> Dataset entries
********************

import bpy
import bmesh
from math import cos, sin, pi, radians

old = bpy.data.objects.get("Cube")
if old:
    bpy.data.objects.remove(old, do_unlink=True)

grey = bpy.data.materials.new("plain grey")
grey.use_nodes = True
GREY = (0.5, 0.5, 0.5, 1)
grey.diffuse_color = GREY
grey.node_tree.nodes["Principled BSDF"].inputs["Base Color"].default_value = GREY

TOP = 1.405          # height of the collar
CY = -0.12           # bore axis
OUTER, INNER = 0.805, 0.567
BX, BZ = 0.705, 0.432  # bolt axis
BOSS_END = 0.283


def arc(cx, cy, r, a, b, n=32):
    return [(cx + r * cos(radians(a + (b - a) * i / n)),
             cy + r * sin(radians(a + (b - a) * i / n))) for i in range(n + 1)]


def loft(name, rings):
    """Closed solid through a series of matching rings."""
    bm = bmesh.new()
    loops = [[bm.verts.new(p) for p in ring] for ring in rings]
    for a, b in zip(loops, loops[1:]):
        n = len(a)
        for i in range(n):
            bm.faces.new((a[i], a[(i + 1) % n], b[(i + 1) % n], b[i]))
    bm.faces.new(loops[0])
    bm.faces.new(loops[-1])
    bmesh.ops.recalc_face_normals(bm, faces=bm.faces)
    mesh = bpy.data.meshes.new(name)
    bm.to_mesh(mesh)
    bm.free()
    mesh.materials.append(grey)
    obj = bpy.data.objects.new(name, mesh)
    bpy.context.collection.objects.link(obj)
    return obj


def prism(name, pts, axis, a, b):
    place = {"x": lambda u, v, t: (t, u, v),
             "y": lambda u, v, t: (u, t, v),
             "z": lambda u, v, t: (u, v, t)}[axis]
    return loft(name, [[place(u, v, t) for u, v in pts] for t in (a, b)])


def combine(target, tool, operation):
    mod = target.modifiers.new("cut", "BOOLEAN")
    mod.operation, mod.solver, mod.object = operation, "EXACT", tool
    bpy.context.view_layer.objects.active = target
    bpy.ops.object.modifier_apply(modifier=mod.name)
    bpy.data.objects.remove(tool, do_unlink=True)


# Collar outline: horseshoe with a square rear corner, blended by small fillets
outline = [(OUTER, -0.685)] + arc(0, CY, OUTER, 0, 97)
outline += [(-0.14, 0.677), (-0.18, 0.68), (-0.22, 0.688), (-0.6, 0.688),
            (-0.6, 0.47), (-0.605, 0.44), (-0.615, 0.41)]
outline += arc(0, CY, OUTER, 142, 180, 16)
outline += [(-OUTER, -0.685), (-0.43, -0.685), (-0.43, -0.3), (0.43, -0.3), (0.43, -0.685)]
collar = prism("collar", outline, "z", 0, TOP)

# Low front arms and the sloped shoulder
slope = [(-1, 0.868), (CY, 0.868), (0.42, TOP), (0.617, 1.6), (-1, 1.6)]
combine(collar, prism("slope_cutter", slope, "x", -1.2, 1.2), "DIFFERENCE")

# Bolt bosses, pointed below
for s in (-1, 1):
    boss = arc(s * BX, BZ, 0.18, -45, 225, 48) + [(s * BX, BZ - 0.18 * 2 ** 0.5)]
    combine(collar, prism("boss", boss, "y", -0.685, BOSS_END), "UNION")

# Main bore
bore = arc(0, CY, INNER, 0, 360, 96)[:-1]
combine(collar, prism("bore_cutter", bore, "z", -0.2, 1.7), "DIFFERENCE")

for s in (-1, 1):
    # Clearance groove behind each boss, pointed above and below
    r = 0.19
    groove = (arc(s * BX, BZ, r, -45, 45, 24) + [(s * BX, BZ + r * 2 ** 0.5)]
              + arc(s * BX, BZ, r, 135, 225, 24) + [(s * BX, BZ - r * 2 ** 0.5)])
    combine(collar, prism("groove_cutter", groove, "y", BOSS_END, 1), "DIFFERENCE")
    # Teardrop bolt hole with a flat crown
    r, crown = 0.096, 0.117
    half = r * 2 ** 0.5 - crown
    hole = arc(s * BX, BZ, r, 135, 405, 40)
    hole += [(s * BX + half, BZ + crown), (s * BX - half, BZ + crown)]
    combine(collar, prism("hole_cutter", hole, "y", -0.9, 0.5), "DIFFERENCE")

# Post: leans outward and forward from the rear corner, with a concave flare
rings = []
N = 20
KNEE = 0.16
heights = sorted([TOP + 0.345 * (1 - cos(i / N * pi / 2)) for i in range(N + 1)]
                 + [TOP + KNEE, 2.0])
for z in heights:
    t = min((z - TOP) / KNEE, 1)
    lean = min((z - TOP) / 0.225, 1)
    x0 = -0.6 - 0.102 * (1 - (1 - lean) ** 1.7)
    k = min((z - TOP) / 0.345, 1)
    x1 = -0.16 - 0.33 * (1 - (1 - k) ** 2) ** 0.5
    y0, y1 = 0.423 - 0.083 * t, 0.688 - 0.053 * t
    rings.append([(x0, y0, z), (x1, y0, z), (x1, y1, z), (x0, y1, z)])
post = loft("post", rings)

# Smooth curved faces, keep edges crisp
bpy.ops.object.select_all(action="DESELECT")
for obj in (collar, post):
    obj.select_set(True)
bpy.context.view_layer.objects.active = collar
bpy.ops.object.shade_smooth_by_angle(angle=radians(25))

********************

> Required action
Output all of the records above unchanged.

> Exercise solution
import bpy
import bmesh
from math import cos, sin, pi, radians

old = bpy.data.objects.get("Cube")
if old:
    bpy.data.objects.remove(old, do_unlink=True)

grey = bpy.data.materials.new("plain grey")
grey.use_nodes = True
GREY = (0.5, 0.5, 0.5, 1)
grey.diffuse_color = GREY
grey.node_tree.nodes["Principled BSDF"].inputs["Base Color"].default_value = GREY

TOP = 1.405          # height of the collar
CY = -0.12           # bore axis
OUTER, INNER = 0.805, 0.567
BX, BZ = 0.705, 0.432  # bolt axis
BOSS_END = 0.283


def arc(cx, cy, r, a, b, n=32):
    return [(cx + r * cos(radians(a + (b - a) * i / n)),
             cy + r * sin(radians(a + (b - a) * i / n))) for i in range(n + 1)]


def loft(name, rings):
    """Closed solid through a series of matching rings."""
    bm = bmesh.new()
    loops = [[bm.verts.new(p) for p in ring] for ring in rings]
    for a, b in zip(loops, loops[1:]):
        n = len(a)
        for i in range(n):
            bm.faces.new((a[i], a[(i + 1) % n], b[(i + 1) % n], b[i]))
    bm.faces.new(loops[0])
    bm.faces.new(loops[-1])
    bmesh.ops.recalc_face_normals(bm, faces=bm.faces)
    mesh = bpy.data.meshes.new(name)
    bm.to_mesh(mesh)
    bm.free()
    mesh.materials.append(grey)
    obj = bpy.data.objects.new(name, mesh)
    bpy.context.collection.objects.link(obj)
    return obj


def prism(name, pts, axis, a, b):
    place = {"x": lambda u, v, t: (t, u, v),
             "y": lambda u, v, t: (u, t, v),
             "z": lambda u, v, t: (u, v, t)}[axis]
    return loft(name, [[place(u, v, t) for u, v in pts] for t in (a, b)])


def combine(target, tool, operation):
    mod = target.modifiers.new("cut", "BOOLEAN")
    mod.operation, mod.solver, mod.object = operation, "EXACT", tool
    bpy.context.view_layer.objects.active = target
    bpy.ops.object.modifier_apply(modifier=mod.name)
    bpy.data.objects.remove(tool, do_unlink=True)


# Collar outline: horseshoe with a square rear corner, blended by small fillets
outline = [(OUTER, -0.685)] + arc(0, CY, OUTER, 0, 97)
outline += [(-0.14, 0.677), (-0.18, 0.68), (-0.22, 0.688), (-0.6, 0.688),
            (-0.6, 0.47), (-0.605, 0.44), (-0.615, 0.41)]
outline += arc(0, CY, OUTER, 142, 180, 16)
outline += [(-OUTER, -0.685), (-0.43, -0.685), (-0.43, -0.3), (0.43, -0.3), (0.43, -0.685)]
collar = prism("collar", outline, "z", 0, TOP)

# Low front arms and the sloped shoulder
slope = [(-1, 0.868), (CY, 0.868), (0.42, TOP), (0.617, 1.6), (-1, 1.6)]
combine(collar, prism("slope_cutter", slope, "x", -1.2, 1.2), "DIFFERENCE")

# Bolt bosses, pointed below
for s in (-1, 1):
    boss = arc(s * BX, BZ, 0.18, -45, 225, 48) + [(s * BX, BZ - 0.18 * 2 ** 0.5)]
    combine(collar, prism("boss", boss, "y", -0.685, BOSS_END), "UNION")

# Main bore
bore = arc(0, CY, INNER, 0, 360, 96)[:-1]
combine(collar, prism("bore_cutter", bore, "z", -0.2, 1.7), "DIFFERENCE")

for s in (-1, 1):
    # Clearance groove behind each boss, pointed above and below
    r = 0.19
    groove = (arc(s * BX, BZ, r, -45, 45, 24) + [(s * BX, BZ + r * 2 ** 0.5)]
              + arc(s * BX, BZ, r, 135, 225, 24) + [(s * BX, BZ - r * 2 ** 0.5)])
    combine(collar, prism("groove_cutter", groove, "y", BOSS_END, 1), "DIFFERENCE")
    # Teardrop bolt hole with a flat crown
    r, crown = 0.096, 0.117
    half = r * 2 ** 0.5 - crown
    hole = arc(s * BX, BZ, r, 135, 405, 40)
    hole += [(s * BX + half, BZ + crown), (s * BX - half, BZ + crown)]
    combine(collar, prism("hole_cutter", hole, "y", -0.9, 0.5), "DIFFERENCE")

# Post: leans outward and forward from the rear corner, with a concave flare
rings = []
N = 20
KNEE = 0.16
heights = sorted([TOP + 0.345 * (1 - cos(i / N * pi / 2)) for i in range(N + 1)]
                 + [TOP + KNEE, 2.0])
for z in heights:
    t = min((z - TOP) / KNEE, 1)
    lean = min((z - TOP) / 0.225, 1)
    x0 = -0.6 - 0.102 * (1 - (1 - lean) ** 1.7)
    k = min((z - TOP) / 0.345, 1)
    x1 = -0.16 - 0.33 * (1 - (1 - k) ** 2) ** 0.5
    y0, y1 = 0.423 - 0.083 * t, 0.688 - 0.053 * t
    rings.append([(x0, y0, z), (x1, y0, z), (x1, y1, z), (x0, y1, z)])
post = loft("post", rings)

# Smooth curved faces, keep edges crisp
bpy.ops.object.select_all(action="DESELECT")
for obj in (collar, post):
    obj.select_set(True)
bpy.context.view_layer.objects.active = collar
bpy.ops.object.shade_smooth_by_angle(angle=radians(25))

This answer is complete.